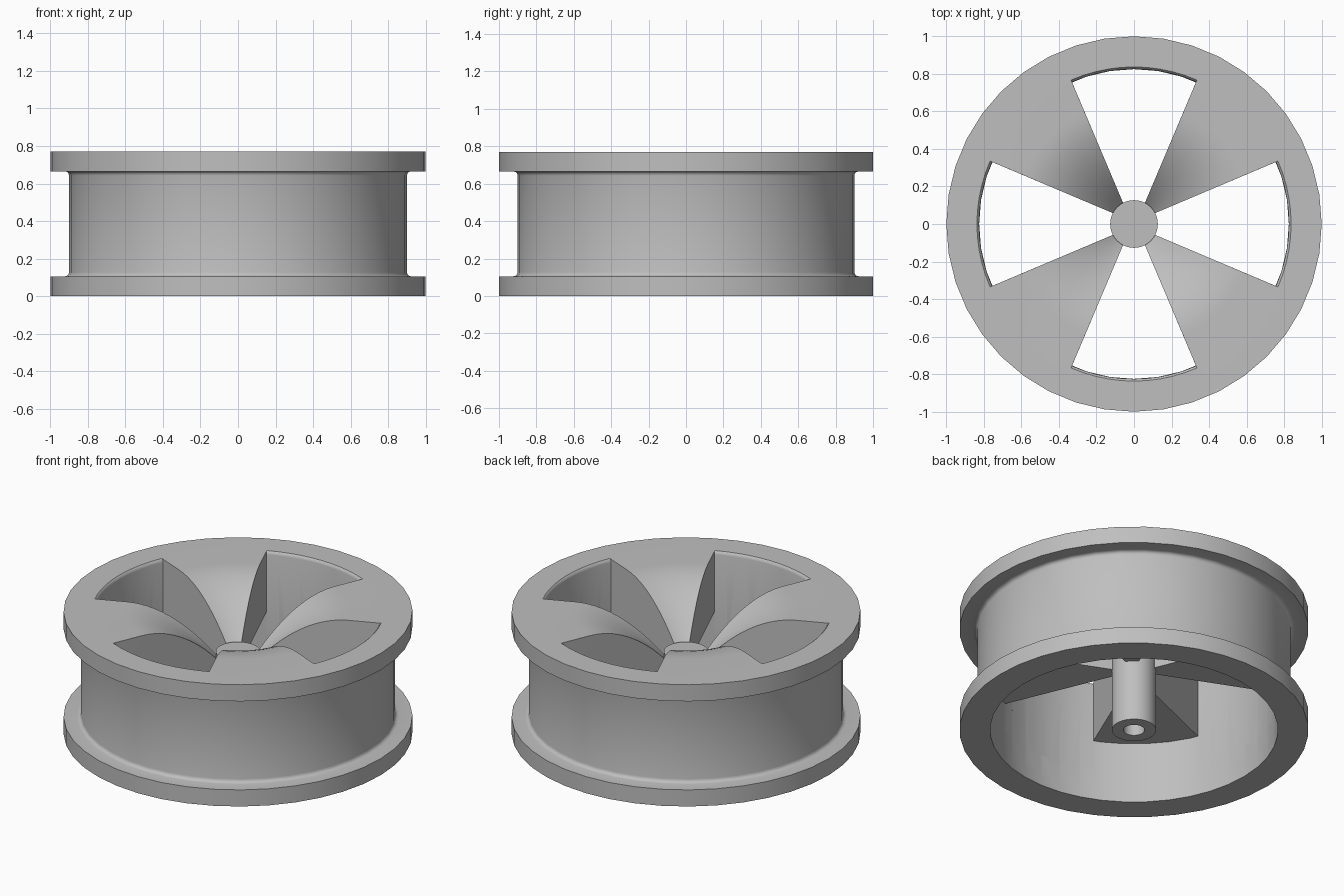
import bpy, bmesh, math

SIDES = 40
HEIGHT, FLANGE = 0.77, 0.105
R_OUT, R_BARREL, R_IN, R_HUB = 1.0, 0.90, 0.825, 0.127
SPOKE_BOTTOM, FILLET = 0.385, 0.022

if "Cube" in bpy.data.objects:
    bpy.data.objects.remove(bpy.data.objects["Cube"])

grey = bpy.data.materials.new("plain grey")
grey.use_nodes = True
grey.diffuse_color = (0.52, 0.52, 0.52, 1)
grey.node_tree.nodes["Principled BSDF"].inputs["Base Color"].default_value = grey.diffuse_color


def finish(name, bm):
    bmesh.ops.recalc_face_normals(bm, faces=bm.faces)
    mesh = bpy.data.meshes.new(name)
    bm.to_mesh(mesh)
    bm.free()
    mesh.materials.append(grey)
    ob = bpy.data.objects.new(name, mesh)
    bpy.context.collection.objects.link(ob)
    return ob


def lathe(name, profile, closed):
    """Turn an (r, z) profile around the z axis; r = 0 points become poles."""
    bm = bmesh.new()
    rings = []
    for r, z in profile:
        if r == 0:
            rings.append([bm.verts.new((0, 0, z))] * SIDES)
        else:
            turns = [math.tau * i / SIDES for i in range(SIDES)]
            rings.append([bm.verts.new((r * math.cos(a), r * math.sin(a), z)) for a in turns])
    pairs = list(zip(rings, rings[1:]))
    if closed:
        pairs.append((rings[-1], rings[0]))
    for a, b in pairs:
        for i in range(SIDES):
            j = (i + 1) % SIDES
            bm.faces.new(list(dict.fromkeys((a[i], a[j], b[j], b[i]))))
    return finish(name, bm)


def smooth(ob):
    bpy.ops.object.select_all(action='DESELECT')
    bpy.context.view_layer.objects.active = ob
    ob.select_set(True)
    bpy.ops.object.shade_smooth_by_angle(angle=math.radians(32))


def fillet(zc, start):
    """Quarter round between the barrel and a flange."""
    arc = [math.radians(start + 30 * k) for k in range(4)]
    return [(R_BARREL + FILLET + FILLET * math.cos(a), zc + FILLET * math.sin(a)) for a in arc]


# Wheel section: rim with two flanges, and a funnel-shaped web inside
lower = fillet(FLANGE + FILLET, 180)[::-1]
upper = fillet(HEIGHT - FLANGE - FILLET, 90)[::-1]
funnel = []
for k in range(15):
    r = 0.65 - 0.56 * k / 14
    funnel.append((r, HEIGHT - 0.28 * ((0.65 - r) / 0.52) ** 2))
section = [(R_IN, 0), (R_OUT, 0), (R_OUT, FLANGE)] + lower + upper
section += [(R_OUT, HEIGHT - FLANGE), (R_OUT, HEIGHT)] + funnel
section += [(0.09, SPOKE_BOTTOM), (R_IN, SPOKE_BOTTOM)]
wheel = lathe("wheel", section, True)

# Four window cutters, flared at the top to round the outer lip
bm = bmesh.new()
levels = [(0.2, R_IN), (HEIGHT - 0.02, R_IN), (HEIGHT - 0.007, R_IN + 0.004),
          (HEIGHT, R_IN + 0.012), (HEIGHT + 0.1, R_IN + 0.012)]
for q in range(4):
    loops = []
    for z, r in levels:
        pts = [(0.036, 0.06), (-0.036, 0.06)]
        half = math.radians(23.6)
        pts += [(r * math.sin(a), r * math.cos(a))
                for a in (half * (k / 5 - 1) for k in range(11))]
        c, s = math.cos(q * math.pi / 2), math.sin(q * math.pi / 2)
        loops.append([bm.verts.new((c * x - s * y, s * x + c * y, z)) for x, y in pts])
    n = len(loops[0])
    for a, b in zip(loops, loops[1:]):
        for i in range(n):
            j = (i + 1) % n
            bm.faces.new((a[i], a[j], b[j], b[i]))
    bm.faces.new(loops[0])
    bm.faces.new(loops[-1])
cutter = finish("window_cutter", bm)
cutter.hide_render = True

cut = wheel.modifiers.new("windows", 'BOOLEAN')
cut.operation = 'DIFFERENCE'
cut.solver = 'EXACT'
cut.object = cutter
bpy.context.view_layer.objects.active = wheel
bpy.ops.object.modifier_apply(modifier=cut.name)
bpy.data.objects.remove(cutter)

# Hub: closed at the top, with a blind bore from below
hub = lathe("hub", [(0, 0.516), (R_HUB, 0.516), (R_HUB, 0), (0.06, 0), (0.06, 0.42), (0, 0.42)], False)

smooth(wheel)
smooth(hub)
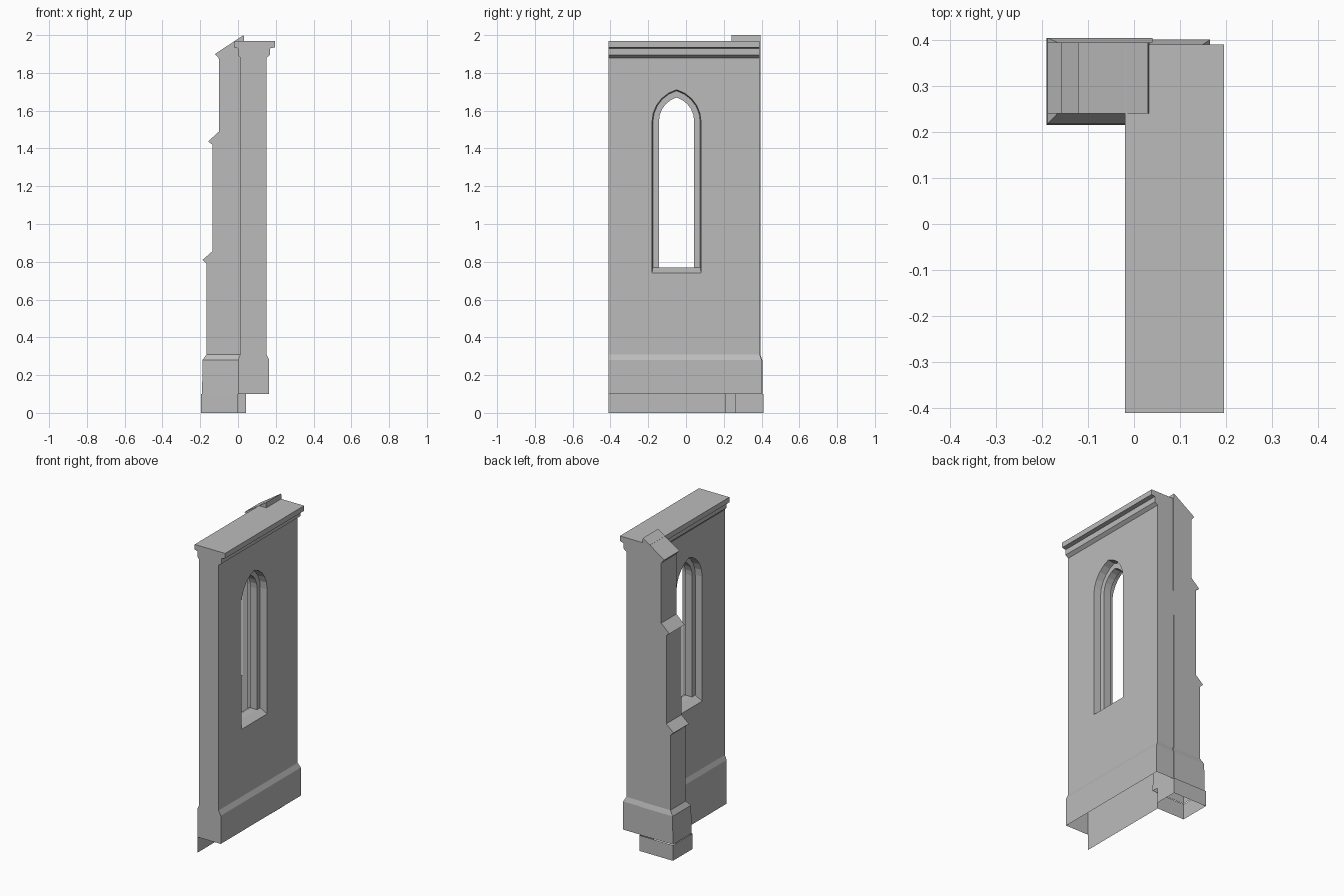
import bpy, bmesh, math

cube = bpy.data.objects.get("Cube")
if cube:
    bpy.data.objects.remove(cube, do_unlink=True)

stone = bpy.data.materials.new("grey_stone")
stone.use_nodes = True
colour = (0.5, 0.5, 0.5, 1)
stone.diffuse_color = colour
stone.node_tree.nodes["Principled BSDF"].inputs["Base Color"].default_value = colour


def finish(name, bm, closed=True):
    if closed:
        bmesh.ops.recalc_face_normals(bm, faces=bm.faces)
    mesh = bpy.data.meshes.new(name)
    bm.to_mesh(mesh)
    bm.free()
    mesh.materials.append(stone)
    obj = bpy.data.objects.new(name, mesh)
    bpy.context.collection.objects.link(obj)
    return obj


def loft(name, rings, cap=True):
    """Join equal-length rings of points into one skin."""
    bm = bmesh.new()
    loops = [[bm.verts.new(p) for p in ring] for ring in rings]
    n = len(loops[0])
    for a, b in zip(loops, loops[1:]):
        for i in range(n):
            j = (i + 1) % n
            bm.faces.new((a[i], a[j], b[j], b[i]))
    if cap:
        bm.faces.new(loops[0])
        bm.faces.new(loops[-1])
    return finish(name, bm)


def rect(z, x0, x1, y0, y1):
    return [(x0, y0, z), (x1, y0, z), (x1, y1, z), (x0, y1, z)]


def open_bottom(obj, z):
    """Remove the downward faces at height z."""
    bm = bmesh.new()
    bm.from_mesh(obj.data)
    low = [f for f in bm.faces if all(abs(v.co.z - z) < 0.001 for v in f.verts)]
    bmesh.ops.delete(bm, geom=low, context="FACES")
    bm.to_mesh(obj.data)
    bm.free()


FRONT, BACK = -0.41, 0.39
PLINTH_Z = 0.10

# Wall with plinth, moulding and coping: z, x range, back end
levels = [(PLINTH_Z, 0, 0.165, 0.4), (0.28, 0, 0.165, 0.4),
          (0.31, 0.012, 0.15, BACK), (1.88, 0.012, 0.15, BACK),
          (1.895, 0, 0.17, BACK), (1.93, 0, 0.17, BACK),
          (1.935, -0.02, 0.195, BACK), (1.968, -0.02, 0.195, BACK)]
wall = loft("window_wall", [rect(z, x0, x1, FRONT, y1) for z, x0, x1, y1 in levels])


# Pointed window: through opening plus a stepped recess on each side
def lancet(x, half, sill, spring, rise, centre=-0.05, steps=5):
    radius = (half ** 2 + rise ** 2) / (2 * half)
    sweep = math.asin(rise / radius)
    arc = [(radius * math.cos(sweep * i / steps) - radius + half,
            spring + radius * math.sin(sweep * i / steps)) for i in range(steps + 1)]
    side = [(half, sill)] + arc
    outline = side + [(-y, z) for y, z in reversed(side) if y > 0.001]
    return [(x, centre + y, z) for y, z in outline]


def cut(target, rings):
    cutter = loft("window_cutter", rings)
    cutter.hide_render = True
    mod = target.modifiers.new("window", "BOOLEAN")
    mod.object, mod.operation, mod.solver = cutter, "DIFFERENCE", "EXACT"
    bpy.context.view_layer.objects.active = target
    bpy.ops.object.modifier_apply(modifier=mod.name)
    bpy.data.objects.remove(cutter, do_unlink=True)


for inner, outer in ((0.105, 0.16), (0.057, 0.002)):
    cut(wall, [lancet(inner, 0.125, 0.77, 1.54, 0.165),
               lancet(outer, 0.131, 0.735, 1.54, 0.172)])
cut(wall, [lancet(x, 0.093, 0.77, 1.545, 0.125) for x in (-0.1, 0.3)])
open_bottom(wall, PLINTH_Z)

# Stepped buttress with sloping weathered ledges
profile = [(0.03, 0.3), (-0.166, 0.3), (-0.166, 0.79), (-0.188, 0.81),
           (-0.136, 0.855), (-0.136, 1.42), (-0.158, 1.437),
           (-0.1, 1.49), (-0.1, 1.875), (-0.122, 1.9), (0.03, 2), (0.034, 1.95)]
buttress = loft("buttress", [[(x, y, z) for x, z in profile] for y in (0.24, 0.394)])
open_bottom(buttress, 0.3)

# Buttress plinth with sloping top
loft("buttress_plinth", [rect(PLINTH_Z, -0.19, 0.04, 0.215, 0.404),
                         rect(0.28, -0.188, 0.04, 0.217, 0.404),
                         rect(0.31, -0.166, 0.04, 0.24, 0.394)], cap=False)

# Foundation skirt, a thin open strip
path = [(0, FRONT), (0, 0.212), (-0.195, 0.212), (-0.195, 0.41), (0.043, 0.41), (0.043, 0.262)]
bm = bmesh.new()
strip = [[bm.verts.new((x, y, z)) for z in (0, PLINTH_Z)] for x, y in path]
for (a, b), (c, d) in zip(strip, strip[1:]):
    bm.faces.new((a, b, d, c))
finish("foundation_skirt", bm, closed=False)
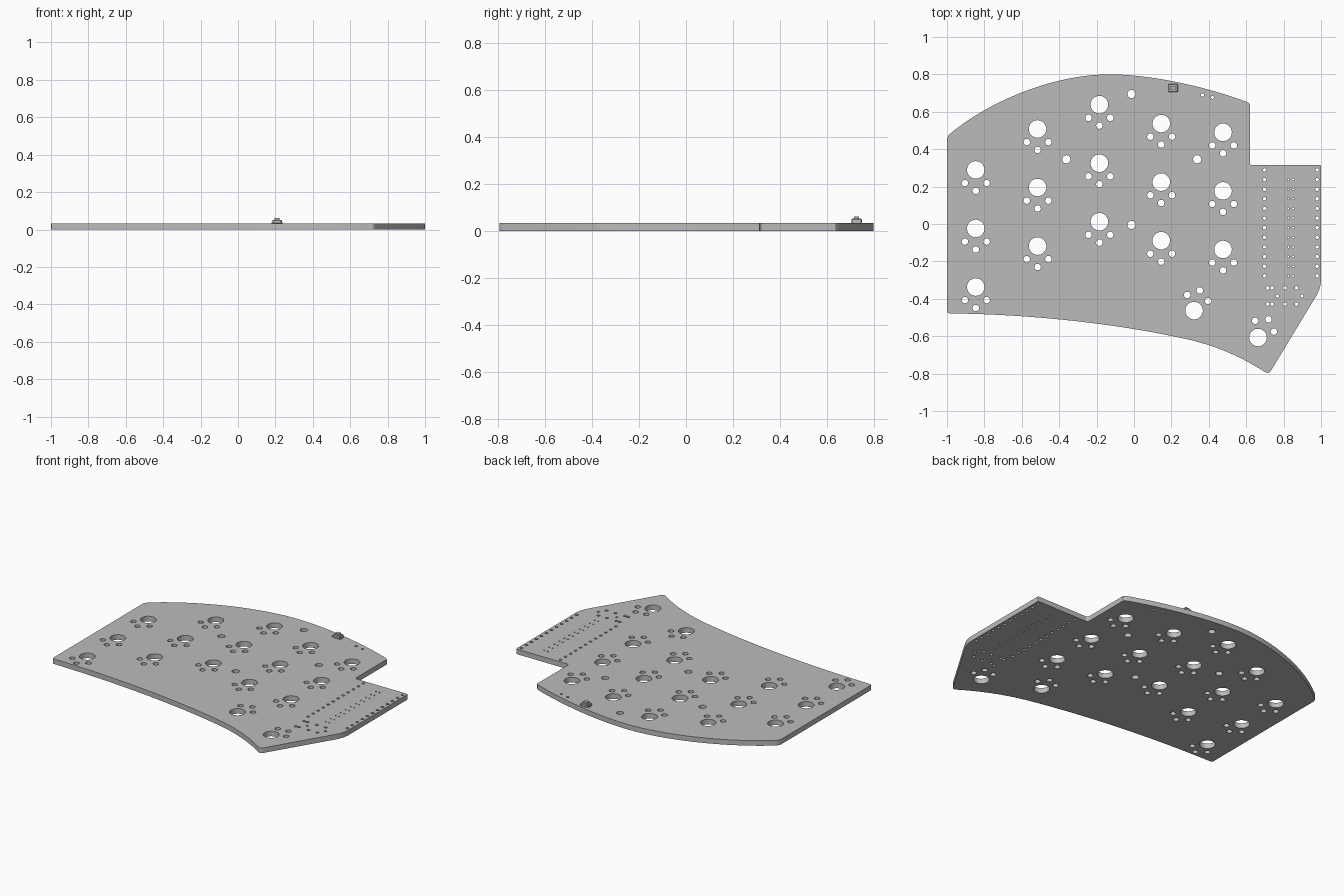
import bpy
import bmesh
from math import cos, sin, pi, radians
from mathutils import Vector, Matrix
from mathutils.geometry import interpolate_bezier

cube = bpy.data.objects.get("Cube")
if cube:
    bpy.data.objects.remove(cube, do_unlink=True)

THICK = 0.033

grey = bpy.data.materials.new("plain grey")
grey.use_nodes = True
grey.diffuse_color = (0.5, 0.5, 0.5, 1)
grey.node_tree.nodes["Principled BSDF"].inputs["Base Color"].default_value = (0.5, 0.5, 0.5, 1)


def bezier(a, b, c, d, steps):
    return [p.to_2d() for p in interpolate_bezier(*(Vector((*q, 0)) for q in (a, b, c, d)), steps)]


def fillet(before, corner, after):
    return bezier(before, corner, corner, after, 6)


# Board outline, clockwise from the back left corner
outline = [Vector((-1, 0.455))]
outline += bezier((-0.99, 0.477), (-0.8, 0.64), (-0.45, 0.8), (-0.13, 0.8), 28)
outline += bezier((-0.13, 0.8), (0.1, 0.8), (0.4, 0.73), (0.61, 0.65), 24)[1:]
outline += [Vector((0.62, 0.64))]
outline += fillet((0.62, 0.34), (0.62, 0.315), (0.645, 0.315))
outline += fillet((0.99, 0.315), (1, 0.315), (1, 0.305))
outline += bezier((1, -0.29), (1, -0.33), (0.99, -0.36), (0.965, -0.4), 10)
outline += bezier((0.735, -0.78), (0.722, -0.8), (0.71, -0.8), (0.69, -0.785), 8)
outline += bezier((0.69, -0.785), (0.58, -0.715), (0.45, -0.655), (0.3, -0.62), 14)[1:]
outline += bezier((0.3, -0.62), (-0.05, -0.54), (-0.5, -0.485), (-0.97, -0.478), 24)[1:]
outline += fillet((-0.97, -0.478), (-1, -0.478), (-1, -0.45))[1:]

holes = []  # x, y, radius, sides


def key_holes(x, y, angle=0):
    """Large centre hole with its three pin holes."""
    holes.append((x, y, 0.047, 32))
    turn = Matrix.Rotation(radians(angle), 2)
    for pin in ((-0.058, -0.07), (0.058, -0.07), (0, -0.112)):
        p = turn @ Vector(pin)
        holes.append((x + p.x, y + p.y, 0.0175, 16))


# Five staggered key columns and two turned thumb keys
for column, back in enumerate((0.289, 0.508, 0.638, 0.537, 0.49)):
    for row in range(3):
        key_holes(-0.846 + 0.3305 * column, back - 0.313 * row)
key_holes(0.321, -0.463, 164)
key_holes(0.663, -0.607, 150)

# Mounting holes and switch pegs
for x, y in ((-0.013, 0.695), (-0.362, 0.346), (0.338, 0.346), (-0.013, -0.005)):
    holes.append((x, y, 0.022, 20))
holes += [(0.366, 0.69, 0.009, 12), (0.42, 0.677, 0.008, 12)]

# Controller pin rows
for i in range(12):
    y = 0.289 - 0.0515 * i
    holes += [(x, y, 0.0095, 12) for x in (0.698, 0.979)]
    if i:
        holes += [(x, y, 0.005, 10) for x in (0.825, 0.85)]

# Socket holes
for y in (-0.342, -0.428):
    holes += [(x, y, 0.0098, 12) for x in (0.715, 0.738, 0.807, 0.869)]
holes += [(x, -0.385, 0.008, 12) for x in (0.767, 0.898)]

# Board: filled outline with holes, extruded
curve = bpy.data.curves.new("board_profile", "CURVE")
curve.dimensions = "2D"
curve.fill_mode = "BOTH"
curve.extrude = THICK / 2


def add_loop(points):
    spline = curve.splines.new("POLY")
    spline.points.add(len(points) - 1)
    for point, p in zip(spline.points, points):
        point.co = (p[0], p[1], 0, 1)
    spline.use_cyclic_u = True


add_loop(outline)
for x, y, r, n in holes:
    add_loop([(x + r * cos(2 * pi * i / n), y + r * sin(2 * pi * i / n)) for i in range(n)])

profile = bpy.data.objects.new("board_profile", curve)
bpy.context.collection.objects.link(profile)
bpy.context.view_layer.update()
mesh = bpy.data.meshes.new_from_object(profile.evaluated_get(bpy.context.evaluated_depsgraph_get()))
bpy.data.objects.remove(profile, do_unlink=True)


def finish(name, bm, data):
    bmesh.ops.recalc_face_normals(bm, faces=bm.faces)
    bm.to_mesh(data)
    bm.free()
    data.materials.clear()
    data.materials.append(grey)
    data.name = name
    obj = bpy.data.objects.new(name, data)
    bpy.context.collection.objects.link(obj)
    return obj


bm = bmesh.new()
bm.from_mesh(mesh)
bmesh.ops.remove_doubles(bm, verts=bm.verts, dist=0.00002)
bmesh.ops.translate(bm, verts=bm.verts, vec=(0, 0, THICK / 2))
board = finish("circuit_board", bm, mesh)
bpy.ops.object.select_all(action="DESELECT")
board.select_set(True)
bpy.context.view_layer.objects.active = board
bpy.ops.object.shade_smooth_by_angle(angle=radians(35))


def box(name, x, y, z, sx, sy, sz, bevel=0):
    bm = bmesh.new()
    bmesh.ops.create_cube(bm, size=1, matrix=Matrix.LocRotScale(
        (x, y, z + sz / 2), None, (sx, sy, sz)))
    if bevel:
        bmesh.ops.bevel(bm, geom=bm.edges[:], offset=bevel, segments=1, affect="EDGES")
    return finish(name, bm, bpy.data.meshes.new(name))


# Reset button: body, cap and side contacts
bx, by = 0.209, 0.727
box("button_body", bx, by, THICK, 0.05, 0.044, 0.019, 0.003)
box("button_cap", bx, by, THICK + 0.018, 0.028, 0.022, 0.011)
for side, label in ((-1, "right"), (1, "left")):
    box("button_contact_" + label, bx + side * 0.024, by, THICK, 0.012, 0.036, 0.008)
━━━━━━━━━━━━━━━━
— Problem to solve —
Give back exactly the lines from the opening of the listing through the line holding "j = (i + 1) % SIDES", both ends included, with every picture omitted.

— Exercise output —
import bpy, bmesh, math

SIDES = 40
HEIGHT, FLANGE = 0.77, 0.105
R_OUT, R_BARREL, R_IN, R_HUB = 1.0, 0.90, 0.825, 0.127
SPOKE_BOTTOM, FILLET = 0.385, 0.022

if "Cube" in bpy.data.objects:
    bpy.data.objects.remove(bpy.data.objects["Cube"])

grey = bpy.data.materials.new("plain grey")
grey.use_nodes = True
grey.diffuse_color = (0.52, 0.52, 0.52, 1)
grey.node_tree.nodes["Principled BSDF"].inputs["Base Color"].default_value = grey.diffuse_color


def finish(name, bm):
    bmesh.ops.recalc_face_normals(bm, faces=bm.faces)
    mesh = bpy.data.meshes.new(name)
    bm.to_mesh(mesh)
    bm.free()
    mesh.materials.append(grey)
    ob = bpy.data.objects.new(name, mesh)
    bpy.context.collection.objects.link(ob)
    return ob


def lathe(name, profile, closed):
    """Turn an (r, z) profile around the z axis; r = 0 points become poles."""
    bm = bmesh.new()
    rings = []
    for r, z in profile:
        if r == 0:
            rings.append([bm.verts.new((0, 0, z))] * SIDES)
        else:
            turns = [math.tau * i / SIDES for i in range(SIDES)]
            rings.append([bm.verts.new((r * math.cos(a), r * math.sin(a), z)) for a in turns])
    pairs = list(zip(rings, rings[1:]))
    if closed:
        pairs.append((rings[-1], rings[0]))
    for a, b in pairs:
        for i in range(SIDES):
            j = (i + 1) % SIDES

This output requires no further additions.